The high profile move by the United States to drastically cut corporate taxes has increased the pressure on other economies to hand out similar incentives to keep investors on their shores.
China is planning to build a 13.8 billion yuan ($2.1 billion) technology park dedicated to developing artificial intelligence (AI), state-backed news agency Xinhua reported Wednesday. The campus will be constructed within five years and situated in the suburban Mentougou district in western Beijing. It will cover 54.87 hectares, Xinhua said.
After reading the two presidential documents, I've found a striking resemblance in them: the unprecedented emphasis laid on innovation, an area I believe the two countries have as much, if not more, to cooperateon rather than compete.
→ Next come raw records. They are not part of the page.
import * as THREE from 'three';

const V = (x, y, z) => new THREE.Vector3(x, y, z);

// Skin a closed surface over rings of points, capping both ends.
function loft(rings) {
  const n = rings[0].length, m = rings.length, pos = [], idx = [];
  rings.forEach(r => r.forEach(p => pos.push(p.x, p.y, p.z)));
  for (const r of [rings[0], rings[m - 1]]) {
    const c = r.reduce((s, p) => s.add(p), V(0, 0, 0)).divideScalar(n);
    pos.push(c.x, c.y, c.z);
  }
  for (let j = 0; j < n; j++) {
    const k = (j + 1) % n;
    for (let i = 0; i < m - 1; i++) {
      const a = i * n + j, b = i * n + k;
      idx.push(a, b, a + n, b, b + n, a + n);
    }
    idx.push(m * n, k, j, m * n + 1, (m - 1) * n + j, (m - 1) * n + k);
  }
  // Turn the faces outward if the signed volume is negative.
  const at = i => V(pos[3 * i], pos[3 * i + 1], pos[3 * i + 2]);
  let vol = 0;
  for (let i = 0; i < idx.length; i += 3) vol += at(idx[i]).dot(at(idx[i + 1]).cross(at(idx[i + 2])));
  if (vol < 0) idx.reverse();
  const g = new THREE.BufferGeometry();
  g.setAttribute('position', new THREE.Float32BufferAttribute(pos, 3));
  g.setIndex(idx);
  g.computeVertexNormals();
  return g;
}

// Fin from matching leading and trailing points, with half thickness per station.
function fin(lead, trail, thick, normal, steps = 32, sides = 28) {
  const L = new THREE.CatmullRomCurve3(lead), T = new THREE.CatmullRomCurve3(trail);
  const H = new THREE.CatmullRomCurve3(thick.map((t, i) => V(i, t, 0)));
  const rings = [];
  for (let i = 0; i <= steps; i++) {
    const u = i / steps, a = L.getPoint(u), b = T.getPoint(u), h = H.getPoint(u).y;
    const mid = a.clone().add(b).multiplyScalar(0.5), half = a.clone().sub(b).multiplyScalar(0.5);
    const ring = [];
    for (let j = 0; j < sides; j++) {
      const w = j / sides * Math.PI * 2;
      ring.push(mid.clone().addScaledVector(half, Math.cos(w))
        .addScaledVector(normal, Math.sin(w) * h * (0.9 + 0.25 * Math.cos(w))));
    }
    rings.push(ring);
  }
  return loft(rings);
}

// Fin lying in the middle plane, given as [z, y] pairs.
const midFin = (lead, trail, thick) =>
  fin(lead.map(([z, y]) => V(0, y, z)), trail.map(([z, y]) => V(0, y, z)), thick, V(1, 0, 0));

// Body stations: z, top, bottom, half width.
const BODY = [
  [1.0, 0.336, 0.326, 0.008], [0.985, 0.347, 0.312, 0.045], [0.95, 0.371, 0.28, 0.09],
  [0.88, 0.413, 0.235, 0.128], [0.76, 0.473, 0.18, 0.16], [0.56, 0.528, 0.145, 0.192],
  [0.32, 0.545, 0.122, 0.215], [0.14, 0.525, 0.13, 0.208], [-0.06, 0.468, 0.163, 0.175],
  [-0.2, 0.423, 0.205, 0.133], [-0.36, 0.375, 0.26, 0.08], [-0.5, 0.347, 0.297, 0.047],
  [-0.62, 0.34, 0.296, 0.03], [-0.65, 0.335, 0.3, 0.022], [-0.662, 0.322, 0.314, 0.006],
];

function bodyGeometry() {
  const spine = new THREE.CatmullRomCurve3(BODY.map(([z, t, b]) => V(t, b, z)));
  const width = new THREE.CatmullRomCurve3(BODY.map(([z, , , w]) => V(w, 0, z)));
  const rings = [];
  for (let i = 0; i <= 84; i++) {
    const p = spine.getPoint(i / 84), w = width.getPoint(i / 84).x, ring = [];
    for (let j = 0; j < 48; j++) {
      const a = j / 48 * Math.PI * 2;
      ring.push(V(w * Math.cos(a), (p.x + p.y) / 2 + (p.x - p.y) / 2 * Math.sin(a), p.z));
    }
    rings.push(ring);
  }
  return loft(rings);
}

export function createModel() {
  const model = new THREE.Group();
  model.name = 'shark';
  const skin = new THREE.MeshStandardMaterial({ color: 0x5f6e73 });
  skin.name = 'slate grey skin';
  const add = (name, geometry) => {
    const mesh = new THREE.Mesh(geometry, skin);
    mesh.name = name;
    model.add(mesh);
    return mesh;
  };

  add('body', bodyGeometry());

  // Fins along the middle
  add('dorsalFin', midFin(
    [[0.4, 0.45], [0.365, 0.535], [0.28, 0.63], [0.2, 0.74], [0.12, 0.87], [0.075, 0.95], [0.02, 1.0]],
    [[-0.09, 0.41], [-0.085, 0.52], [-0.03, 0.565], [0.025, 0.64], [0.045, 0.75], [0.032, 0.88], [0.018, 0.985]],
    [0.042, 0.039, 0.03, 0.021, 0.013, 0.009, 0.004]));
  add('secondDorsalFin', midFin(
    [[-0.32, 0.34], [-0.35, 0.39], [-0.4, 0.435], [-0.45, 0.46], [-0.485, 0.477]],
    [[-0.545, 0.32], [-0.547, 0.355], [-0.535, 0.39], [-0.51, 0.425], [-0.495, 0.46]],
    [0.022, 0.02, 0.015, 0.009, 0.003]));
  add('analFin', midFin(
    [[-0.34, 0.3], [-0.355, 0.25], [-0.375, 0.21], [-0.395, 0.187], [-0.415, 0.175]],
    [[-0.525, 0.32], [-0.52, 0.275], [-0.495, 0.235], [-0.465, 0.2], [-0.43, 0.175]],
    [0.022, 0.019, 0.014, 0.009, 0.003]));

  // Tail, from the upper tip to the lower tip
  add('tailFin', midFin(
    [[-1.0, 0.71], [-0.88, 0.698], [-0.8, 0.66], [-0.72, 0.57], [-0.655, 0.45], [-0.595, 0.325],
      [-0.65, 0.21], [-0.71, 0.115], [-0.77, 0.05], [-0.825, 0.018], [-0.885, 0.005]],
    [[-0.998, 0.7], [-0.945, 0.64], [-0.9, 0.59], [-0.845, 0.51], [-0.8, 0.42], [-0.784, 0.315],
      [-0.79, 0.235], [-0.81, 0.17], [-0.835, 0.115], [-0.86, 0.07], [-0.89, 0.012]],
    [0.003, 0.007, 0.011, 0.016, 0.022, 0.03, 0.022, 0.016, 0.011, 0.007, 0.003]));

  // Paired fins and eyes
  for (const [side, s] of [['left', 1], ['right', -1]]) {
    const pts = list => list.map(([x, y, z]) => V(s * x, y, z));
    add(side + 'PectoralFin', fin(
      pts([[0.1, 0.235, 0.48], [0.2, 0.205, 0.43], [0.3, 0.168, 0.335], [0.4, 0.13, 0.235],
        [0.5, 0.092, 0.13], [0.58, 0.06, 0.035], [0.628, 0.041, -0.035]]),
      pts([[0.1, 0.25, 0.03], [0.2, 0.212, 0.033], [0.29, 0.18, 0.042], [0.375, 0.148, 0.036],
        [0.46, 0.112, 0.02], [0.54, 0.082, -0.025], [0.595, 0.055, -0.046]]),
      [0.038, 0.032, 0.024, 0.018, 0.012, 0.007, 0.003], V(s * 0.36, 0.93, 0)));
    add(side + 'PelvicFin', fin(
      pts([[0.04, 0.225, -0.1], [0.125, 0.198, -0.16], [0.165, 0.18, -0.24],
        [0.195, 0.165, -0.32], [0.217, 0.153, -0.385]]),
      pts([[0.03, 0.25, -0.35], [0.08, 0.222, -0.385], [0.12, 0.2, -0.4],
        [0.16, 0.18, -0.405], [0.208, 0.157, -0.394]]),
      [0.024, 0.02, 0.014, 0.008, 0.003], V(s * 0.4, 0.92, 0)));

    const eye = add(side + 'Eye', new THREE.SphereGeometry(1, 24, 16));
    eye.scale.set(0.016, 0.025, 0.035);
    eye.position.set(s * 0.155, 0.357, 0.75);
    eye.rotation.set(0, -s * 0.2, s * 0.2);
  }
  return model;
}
Trump mentioned innovation at least 30 times in his first national security strategy, more than double the occurrences in the 2015 strategy by his predecessor Barack Obama. It occurs more than 50 times in Xi's landmark work report at the Party congress.
China has made no secret of its ambitions to lead the world in artificial intelligence, nor of the military and geopolitical advantage it hopes to gain from this rapidly advancing technology. A closer look at Beijing’s whole-of-nation AI strategy shows the challenge to the United States -- and suggests what America must do lest it be eclipsed in this latest round of great-power competition.
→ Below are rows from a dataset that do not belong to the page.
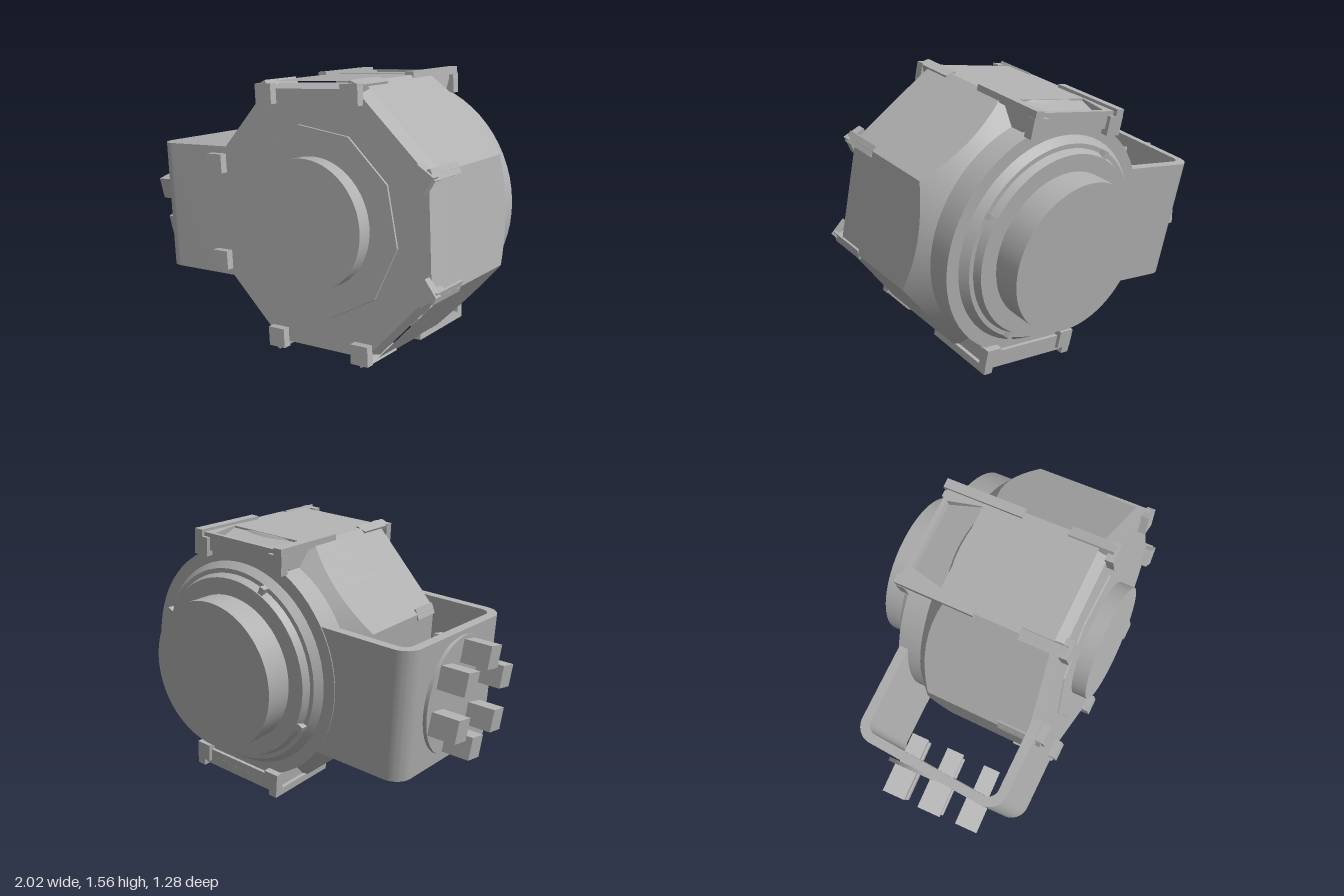
import * as THREE from 'three';
import { toCreasedNormals } from 'three/addons/utils/BufferGeometryUtils.js';

const APOTHEM = 0.68; // octagonal housing, flat to centre
const HALF = 0.275; // half the width of one flat

export function createModel() {
  const grey = new THREE.MeshStandardMaterial({ color: 0xb0b0b0 });
  grey.name = 'casing grey';
  const model = new THREE.Group();
  const unit = new THREE.Group();
  unit.name = 'tiltedUnit';
  model.add(unit);

  const add = (name, geometry, parent = unit) => {
    const mesh = new THREE.Mesh(geometry, grey);
    mesh.name = name;
    parent.add(mesh);
    return mesh;
  };
  const box = (name, w, h, d, x, y, z, parent) => {
    const mesh = add(name, new THREE.BoxGeometry(w, h, d), parent);
    mesh.position.set(x, y, z);
    return mesh;
  };
  // Drum along z, from the back face to the front face
  const drum = (name, rBack, rFront, zBack, zFront, sides = 64, turn = 0) => {
    const g = new THREE.CylinderGeometry(rFront, rBack, zFront - zBack, sides);
    g.rotateY(turn);
    g.rotateX(Math.PI / 2);
    g.translate(0, 0, (zBack + zFront) / 2);
    return add(name, sides < 20 ? toCreasedNormals(g, 0.3) : g);
  };

  // Octagonal housing, cut by a cone at the back so its edge is scalloped
  const N = 64, ROWS = 4, positions = [], index = [];
  for (let j = 0; j <= N; j++) {
    const a = (j / N) * Math.PI * 2;
    const step = Math.PI / 4;
    const octagon = APOTHEM / Math.cos(a - Math.round(a / step) * step);
    const profile = [[octagon, 0.45], [octagon, octagon - 0.86], [0.62, -0.24], [0.62, -0.3]];
    profile.forEach(([r, z], i) => {
      positions.push(r * Math.cos(a), r * Math.sin(a), z);
      if (i < ROWS - 1 && j < N) {
        const p = j * ROWS + i, q = p + ROWS;
        index.push(p, p + 1, q, q, p + 1, q + 1);
      }
    });
  }
  const shell = new THREE.BufferGeometry();
  shell.setAttribute('position', new THREE.Float32BufferAttribute(positions, 3));
  shell.setIndex(index);
  add('housing', toCreasedNormals(shell, 0.45));

  // Front cover and hub
  drum('frontCover', 0.725, 0.7, 0.42, 0.5, 8, Math.PI / 8);
  drum('frontPad', 0.485, 0.48, 0.49, 0.508, 10, 0.15);
  drum('frontHub', 0.325, 0.325, 0.49, 0.588);

  // Back flange, stepped ring and drum
  drum('backFlange', 0.63, 0.63, -0.36, -0.22);
  drum('backStep', 0.53, 0.57, -0.4, -0.35);
  drum('backRing', 0.49, 0.51, -0.44, -0.39);
  drum('backDrum', 0.4, 0.4, -0.59, -0.43);
  for (let i = 0; i < 4; i++) {
    const a = (i / 4) * Math.PI * 2 + 0.4;
    const rib = box('ringRib', 0.06, 0.03, 0.07, 0.5 * Math.cos(a), 0.5 * Math.sin(a), -0.4);
    rib.rotation.z = a;
  }

  // Clips on the eight front corners: a rail along the edge and a hooked tab
  for (let i = 0; i < 8; i++) {
    const a = Math.PI / 8 + (i * Math.PI) / 4;
    const c = Math.cos(a), s = Math.sin(a);
    const clip = new THREE.Group();
    clip.name = 'frontClip';
    unit.add(clip);
    const turn = i === 0 ? -0.6 : i === 7 ? 0.6 : 0;
    box('clipTab', 0.1, 0.1, 0.045, 0.675 * c, 0.675 * s, 0.518, clip).rotation.z = turn;
    box('clipRail', 0.04, 0.06, 0.24, 0.715 * c, 0.715 * s, 0.405, clip).rotation.z = a;
  }

  // Back brackets above and below: open frame, sloping floor, rails and tabs
  const frame = new THREE.Shape();
  frame.moveTo(-HALF, -0.38).lineTo(HALF, -0.38).lineTo(HALF, -0.08).lineTo(-HALF, -0.08);
  const opening = new THREE.Path();
  opening.moveTo(-0.19, -0.355).lineTo(-0.23, -0.17).lineTo(0.23, -0.17).lineTo(0.19, -0.355);
  frame.holes.push(opening);
  const frameGeometry = new THREE.ExtrudeGeometry(frame, { depth: 0.05, bevelEnabled: false });
  frameGeometry.rotateX(Math.PI / 2);
  const gusset = new THREE.Shape();
  gusset.moveTo(0.1, 0.67).lineTo(0.1, 0.5).lineTo(0.3, 0.55).lineTo(0.37, 0.67);
  const gussetGeometry = new THREE.ExtrudeGeometry(gusset, { depth: 0.05, bevelEnabled: false });
  gussetGeometry.rotateY(Math.PI / 2);
  for (const turn of [0, Math.PI]) {
    const bracket = new THREE.Group();
    bracket.name = turn ? 'lowerBracket' : 'upperBracket';
    bracket.rotation.z = turn;
    unit.add(bracket);
    add('bracketFrame', frameGeometry, bracket).position.y = APOTHEM + 0.002;
    box('bracketFloor', 0.48, 0.03, 0.24, 0, 0.64, -0.25, bracket).rotation.x = -0.2;
    box('bracketLip', 0.5, 0.08, 0.025, 0, 0.63, -0.367, bracket);
    for (const side of [-1, 1]) {
      box('bracketRail', 0.05, 0.04, 0.44, side * 0.272, 0.677, -0.18, bracket);
      box('bracketTab', 0.09, 0.1, 0.05, side * 0.255, 0.61, -0.375, bracket);
      add('bracketGusset', gussetGeometry, bracket).position.x = side * 0.25 - 0.025;
    }
  }

  // U-shaped side handle, open above and below, a little shorter at the back
  const L = -1.075, K = -1.045, T = 0.05, F = 0.5, B = -0.355, R = 0.1, r = 0.055, E = -0.5;
  const band = new THREE.Shape();
  band.moveTo(E, B).lineTo(E, B + T).lineTo(K + T + r, B + T);
  band.absarc(K + T + r, B + T + r, r, -Math.PI / 2, -Math.PI, true);
  band.lineTo(L + T, F - T - r);
  band.absarc(L + T + r, F - T - r, r, Math.PI, Math.PI / 2, true);
  band.lineTo(E, F - T).lineTo(E, F).lineTo(L + R, F);
  band.absarc(L + R, F - R, R, Math.PI / 2, Math.PI, false);
  band.lineTo(K, B + R);
  band.absarc(K + R, B + R, R, Math.PI, Math.PI * 1.5, false);
  const bandGeometry = new THREE.ExtrudeGeometry(band, { depth: 0.69, bevelEnabled: false, curveSegments: 8 });
  bandGeometry.rotateX(Math.PI / 2);
  bandGeometry.translate(0, 0.345, 0);
  add('sideHandle', toCreasedNormals(bandGeometry, 0.5));

  // Round pad with six square studs, each with a narrower end inside the handle
  const studs = new THREE.Group();
  studs.name = 'studCluster';
  studs.position.set(-1.062, 0, 0.095);
  studs.rotation.y = 0.035;
  unit.add(studs);
  const pad = new THREE.CylinderGeometry(0.32, 0.32, 0.02, 40);
  pad.rotateZ(Math.PI / 2);
  add('studPad', pad, studs);
  for (let i = 0; i < 6; i++) {
    const a = (i * Math.PI) / 3 + 0.22;
    const y = 0.235 * Math.cos(a), z = 0.235 * Math.sin(a);
    box('stud', 0.16, 0.12, 0.12, -0.08, y, z, studs).rotation.x = 0.22;
    box('studEnd', 0.16, 0.09, 0.09, 0.09, y, z, studs).rotation.x = 0.22;
  }

  // Lean of the whole unit
  unit.rotation.set(-0.128, 0.064, 0.148, 'YXZ');
  unit.position.set(0.24, 0.778, -0.003);
  return model;
}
China ranks second only to the United States in terms of internet development and innovation, but among the worst on cybersecurity and industry infrastructure, according to a survey of 38 countries by a Beijing-backed think tank.
A research arm of the U.S. intelligence community just wrapped up a competition to see who could develop the best facial recognition technology. The challenge: identify as many passengers as possible walking on an aircraft boarding ramp. Of all the entries, it was a Chinese start-up company called Yitu Tech that walked away with the $25,000 prize this month, the highest of three cash awards.
Today, the most innovative research into space travel has shifted to the private sector, especially in the U.S. SpaceX's commercial rockets have not only cut the cost of launching into Earth orbit. They're precursors to bigger rockets the company hopes will send humans to Mars before the end of the 2020s, long before China's state-funded program achieves the same.
Until only a few years ago, talk of China as an innovator would have elicited scorn from most Western business and government leaders. The country was widely derided as a haven for copycats and pirates, or grudgingly acknowledged as an efficient manufacturing platform whose factories depended on the uneasy union of cheap Chinese labor and foreign technology.
China is building the world's fastest wind tunnel to simulate hypersonic flight at speeds of up to 12 kilometres per second. A hypersonic vehicle flying at this speed from China could reach the west coast of the United States in less than 14 minutes.
A recent list showing the United States losing out to China on the ranking of the world’s fastest supercomputers has one former national security scientist concerned. “It is almost like a canary in the mine type of situation,” said Tomas Diaz de la Rubia, chief scientist and executive director of Discovery Park at Purdue University. “China has been very aggressive on this end of high performance computing.” And that is “worrying,” he added.